All consortium partners were represented at the meeting in Stockholm, where it was agreed that:
1. ISAD(G) (and ISAR(CPF)) are valuable tools in our work, but we must remember they are not model finding aids nor are they data dictionaries;
2. Both the archival model and the technical implementation of the EUAN prototype, must support multi-lingual working; The ICA Dictionary terms (DAT3) provide a core of technical archival terms that should be incorporated in the prototype.
3. The top level is still a valid aim for the prototype, but attention needs to be paid to what top level includes. In the Allied Control Commission archives, for example, the top or Indicator level is not of much use to a potential user without the sub-indicator level.
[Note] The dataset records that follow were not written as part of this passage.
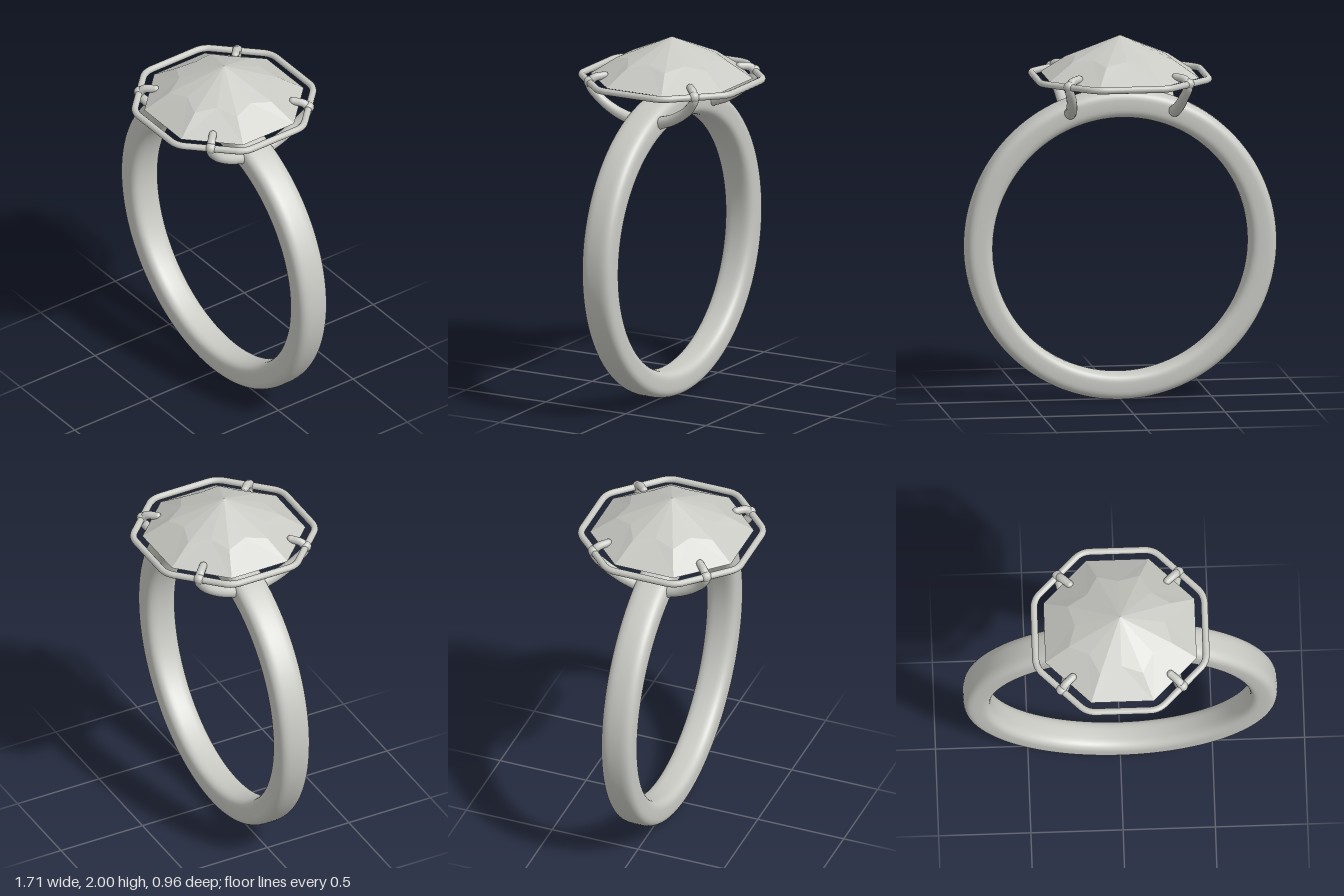
import * as THREE from 'three';

const V = (x, y, z) => new THREE.Vector3(x, y, z);

// Closed ring of rounded-rectangle cross-sections, slightly wider at the top
function bandGeometry() {
  const around = 128, sides = 40, pos = [], idx = [];
  const soft = (v) => Math.sign(v) * Math.pow(Math.abs(v), 0.6);
  for (let i = 0; i < around; i++) {
    const a = (i / around) * Math.PI * 2;
    const up = Math.sin(a);
    const halfWidth = 0.091 + 0.006 * up;
    const inner = 0.702 - 0.004 * up, outer = 0.853;
    for (let j = 0; j < sides; j++) {
      const b = (j / sides) * Math.PI * 2;
      const r = (inner + outer) / 2 + soft(Math.cos(b)) * (outer - inner) / 2;
      pos.push(r * Math.cos(a), 0.853 + r * up, halfWidth * soft(Math.sin(b)));
      const i2 = (i + 1) % around, j2 = (j + 1) % sides;
      const p = i * sides + j, q = i2 * sides + j, s = i2 * sides + j2, t = i * sides + j2;
      idx.push(p, q, s, p, s, t);
    }
  }
  const g = new THREE.BufferGeometry();
  g.setAttribute('position', new THREE.Float32BufferAttribute(pos, 3));
  g.setIndex(idx);
  g.computeVertexNormals();
  return g;
}

// Eight corners of a square with cut corners, in order around y
function octagon(half, edge, y) {
  const pts = [];
  for (let k = 0; k < 4; k++) {
    for (const x of [-edge, edge]) {
      pts.push(V(x, y, half).applyAxisAngle(V(0, 1, 0), k * Math.PI / 2));
    }
  }
  return pts;
}

// Faceted crown with a flat base
function gemGeometry() {
  const girdle = octagon(0.41, 0.17, 1.78);
  const kite = octagon(0.28, 0.116, 1.872);
  const apex = V(0, 2, 0), base = V(0, 1.78, 0), pos = [];
  const tri = (...p) => p.forEach((v) => pos.push(v.x, v.y, v.z));
  for (let i = 0; i < 8; i++) {
    const n = (i + 1) % 8;
    const mid = kite[i].clone().add(kite[n]).setY(0).setLength(0.245).setY(1.893);
    tri(girdle[i], girdle[n], mid);
    tri(girdle[i], mid, kite[i]);
    tri(girdle[n], kite[n], mid);
    tri(kite[i], mid, apex);
    tri(mid, kite[n], apex);
    tri(girdle[n], girdle[i], base);
  }
  const g = new THREE.BufferGeometry();
  g.setAttribute('position', new THREE.Float32BufferAttribute(pos, 3));
  g.computeVertexNormals();
  return g;
}

// Octagonal wire with softened corners
function railGeometry() {
  const pts = octagon(0.462, 0.195, 1.776);
  const path = new THREE.CurvePath();
  const near = (a, b) => a.clone().add(b.clone().sub(a).setLength(0.05));
  pts.forEach((p, i) => {
    const prev = pts[(i + 7) % 8], next = pts[(i + 1) % 8];
    path.add(new THREE.QuadraticBezierCurve3(near(p, prev), p, near(p, next)));
    path.add(new THREE.LineCurve3(near(p, next), near(next, p)));
  });
  return new THREE.TubeGeometry(path, 240, 0.019, 12, true);
}

// Tube that narrows along its length
function taperedTube(curve, r0, r1) {
  const segs = 40, sides = 14;
  const g = new THREE.TubeGeometry(curve, segs, 1, sides, false);
  const p = g.attributes.position, v = V(0, 0, 0);
  for (let i = 0; i <= segs; i++) {
    const c = curve.getPointAt(i / segs), r = r0 + (r1 - r0) * i / segs;
    for (let j = 0; j <= sides; j++) {
      const k = i * (sides + 1) + j;
      v.fromBufferAttribute(p, k).sub(c).multiplyScalar(r).add(c);
      p.setXYZ(k, v.x, v.y, v.z);
    }
  }
  return g;
}

export function createModel() {
  const group = new THREE.Group();
  const silver = new THREE.MeshStandardMaterial({ color: 0xc9c9c4 });
  silver.name = 'silver';
  const add = (name, geometry, parent = group) => {
    const m = new THREE.Mesh(geometry, silver);
    m.name = name;
    parent.add(m);
    return m;
  };

  add('band', bandGeometry());
  add('gem', gemGeometry());
  add('rail', railGeometry());

  // Four curved prongs with rounded ends, hooked over the stone's cut corners
  for (const sx of [-1, 1]) {
    for (const sz of [-1, 1]) {
      const prong = new THREE.Group();
      prong.name = (sz > 0 ? 'front' : 'back') + (sx > 0 ? 'Left' : 'Right') + 'Prong';
      group.add(prong);
      const pts = [
        [0.285, 1.588, 0.08], [0.292, 1.625, 0.18], [0.306, 1.69, 0.275],
        [0.325, 1.765, 0.328], [0.312, 1.797, 0.312], [0.265, 1.808, 0.268],
      ].map(([x, y, z]) => V(x * sx, y, z * sz));
      add('prongStem', taperedTube(new THREE.CatmullRomCurve3(pts), 0.034, 0.021), prong);
      add('prongFoot', new THREE.SphereGeometry(0.034, 16, 12), prong).position.copy(pts[0]);
      add('prongTip', new THREE.SphereGeometry(0.021, 16, 12), prong).position.copy(pts[5]);
      add('prongShoulder', new THREE.SphereGeometry(0.03, 16, 12), prong)
        .position.set(0.328 * sx, 1.778, 0.328 * sz);
    }
  }
  return group;
}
This must be addressed in the EUAN prototype.
4. The prototype must have at least two distinct interfaces, one for the archivist, which includes all the levels/element names, and one for the user, who is not interested in levels or archival theory, which will be much simpler and easier to use.
5. The prototype must also be developed with a range of users in mind, including the problematic group of new users. Means of testing with a range of users must also be developed. There may be a role for the European Commission, to investigate a cross-sectoral inter-European survey of users and potential users.
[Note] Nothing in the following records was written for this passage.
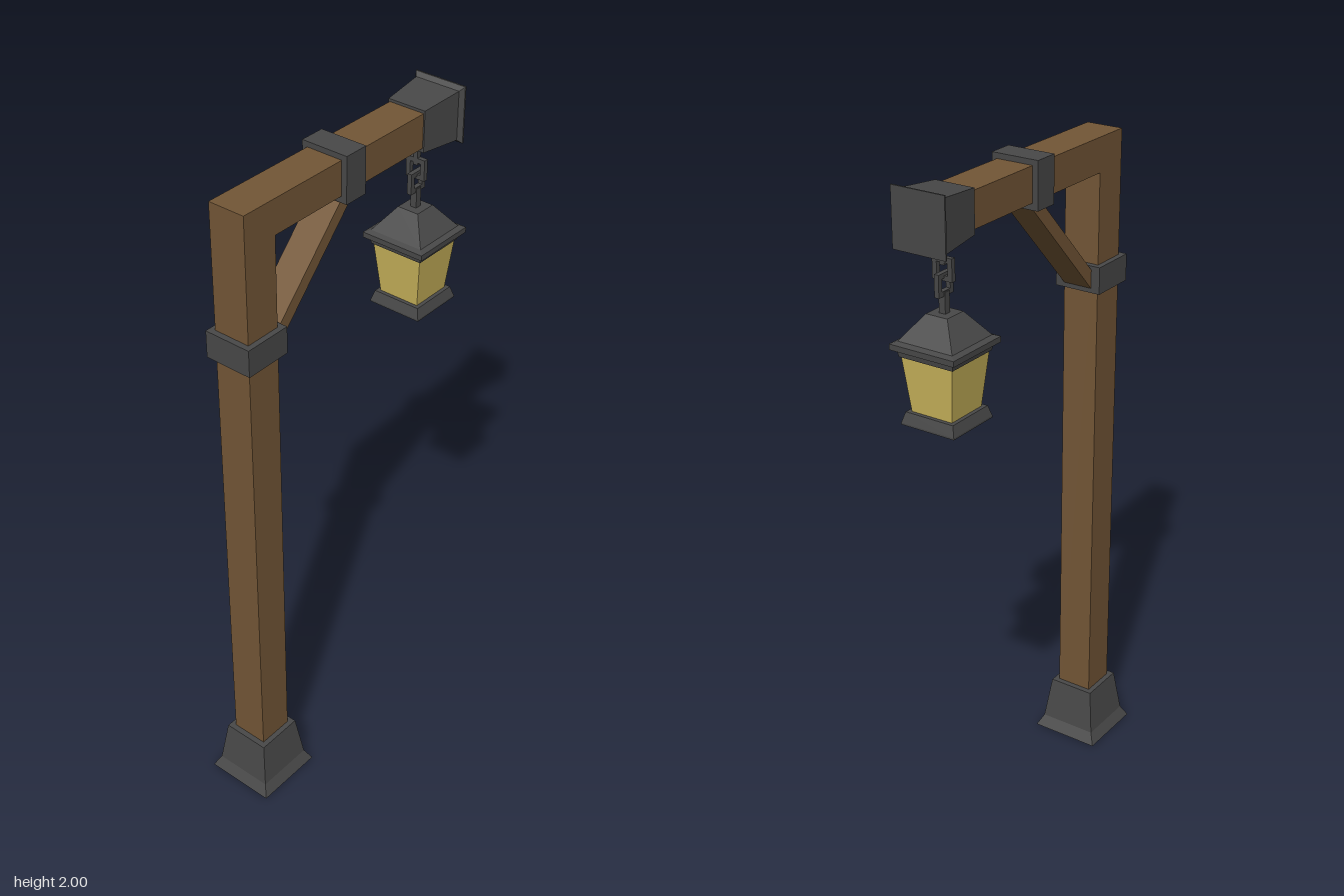
import * as THREE from 'three';

const wood = new THREE.MeshStandardMaterial({ name: 'wood', color: 0x735636, flatShading: true });
const iron = new THREE.MeshStandardMaterial({ name: 'darkIron', color: 0x484848, flatShading: true });
const glass = new THREE.MeshStandardMaterial({ name: 'yellowGlass', color: 0xcbb55c, flatShading: true });

const POST_Z = 0.345, LAMP_Z = -0.35, BEAM_Y = 1.918;

export function createModel() {
  const model = new THREE.Group();
  model.name = 'lanternPost';

  const add = (name, geometry, material, x = 0, y = 0, z = 0, parent = model) => {
    const mesh = new THREE.Mesh(geometry, material);
    mesh.name = name;
    mesh.position.set(x, y, z);
    parent.add(mesh);
    return mesh;
  };
  // Square stepped solid from [half width, height] pairs, bottom to top
  const squareStack = (steps) => {
    const pts = steps.map(([h, y]) => new THREE.Vector2(h * Math.SQRT2, y));
    pts.unshift(new THREE.Vector2(0, steps[0][1]));
    pts.push(new THREE.Vector2(0, steps[steps.length - 1][1]));
    return new THREE.LatheGeometry(pts, 4, Math.PI / 4).toNonIndexed();
  };
  // Side profile of [z, y] points, extruded evenly across x
  const sideProfile = (points, width, hole) => {
    const toVectors = (list) => list.map(([z, y]) => new THREE.Vector2(z, y));
    const shape = new THREE.Shape(toVectors(points));
    if (hole) shape.holes.push(new THREE.Path(toVectors(hole)));
    return new THREE.ExtrudeGeometry(shape, { depth: width, bevelEnabled: false })
      .translate(0, 0, -width / 2).rotateY(-Math.PI / 2);
  };
  const rect = (w, h) => [[-w, -h], [w, -h], [w, h], [-w, h]];

  // Timber post, arm and diagonal brace
  add('postAndArm', sideProfile([
    [0.4, 0.05], [0.4, 1.97], [-0.42, 1.97], [-0.42, 1.87], [0.29, 1.87], [0.29, 0.05],
  ], 0.112), wood);
  add('brace', sideProfile([
    [0.295, 1.515], [0.295, 1.57], [0.017, 1.86], [-0.034, 1.86],
  ], 0.09), wood);

  // Iron foot, collars and arm end cap
  add('foot', squareStack([[0.108, 0], [0.09, 0.035], [0.072, 0.17]]), iron, 0, 0, POST_Z);
  add('postCollar', new THREE.BoxGeometry(0.145, 0.08, 0.145), iron, 0, 1.565, POST_Z);
  add('armCollar', new THREE.BoxGeometry(0.145, 0.135, 0.076), iron, 0, BEAM_Y, 0);
  const cap = add('armEndCap', squareStack([[0.06, 0], [0.071, 0.133], [0.082, 0.145], [0.082, 0.15]]),
    iron, 0, BEAM_Y, -0.297);
  cap.rotation.x = -Math.PI / 2;

  // Hanging chain: rod, two crossed links, lower rod
  const lantern = new THREE.Group();
  lantern.name = 'lantern';
  lantern.position.z = LAMP_Z;
  model.add(lantern);
  const part = (name, geometry, material, y = 0) => add(name, geometry, material, 0, y, 0, lantern);
  part('hangingRod', new THREE.BoxGeometry(0.014, 0.09, 0.014), iron, 1.83);
  const link = () => sideProfile(rect(0.031, 0.031), 0.014, rect(0.017, 0.017));
  part('upperLink', link(), iron, 1.775).rotation.y = Math.PI / 2;
  part('lowerLink', link(), iron, 1.735);
  part('lowerRod', new THREE.BoxGeometry(0.02, 0.07, 0.02), iron, 1.68);

  // Lantern roof, glass body and base
  part('lanternRoof', squareStack([
    [0.085, 1.545], [0.088, 1.562], [0.102, 1.566], [0.102, 1.582], [0.086, 1.588], [0.034, 1.657],
  ]), iron);
  part('lanternGlass', squareStack([[0.064, 1.385], [0.081, 1.55]]), glass);
  part('lanternBase', squareStack([[0.085, 1.355], [0.085, 1.36], [0.076, 1.39]]), iron);

  return model;
}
6. In view of European-wide legislation to comply with the Directive on data protection and personal privacy, it is essential to know who the data controller is for the project.
7. The ISAD(G) core of 6 elements for international data exchange is valid for the prototype. (This includes name of creator, which will be included in the core at the next revision.) In addition, certain other elements should be included:
We should test these with specimen descriptions from each partner.
8. The term data exchange is not helpful as we are interested in making available information. We still need a way of defining this. (dissemination has a specific meaning in this project already.)
9. Co-operation with other projects is crucial and in particular, in addition to EVA, steps should be taken to work more closely with the European library research project MALVINE, the ICA Descriptive Standards Committee (ICA/CDS) and the Research Libraries Group (RLG).
10. The following should be communicated to ICA Secretary General Joan van Albada:
"The European Union Archive Network EUAN, is working to define standards for multi-lingual, trans-national description of archives. Recognising the vital importance of professional terminology, EUAN wishes to use the work of the ICA DAT 3 terminology group, both in its current form and with any future enhancements, and to incorporate it into a database within the prototype software system that is being developed for the project."
11. It was noted that the Dublin Core was worth investigating, but that leading work has already been done in this area by Australians at Monash University. This will be consulted first, to judge the areas of synergy with EUAN work.
12. Name authorities are desirable and more information on what exists in different countries would be welcome. However, the idea of a pan-European name authority file is a long way in the future, and may never be possible.
Last updated 7 July 1999.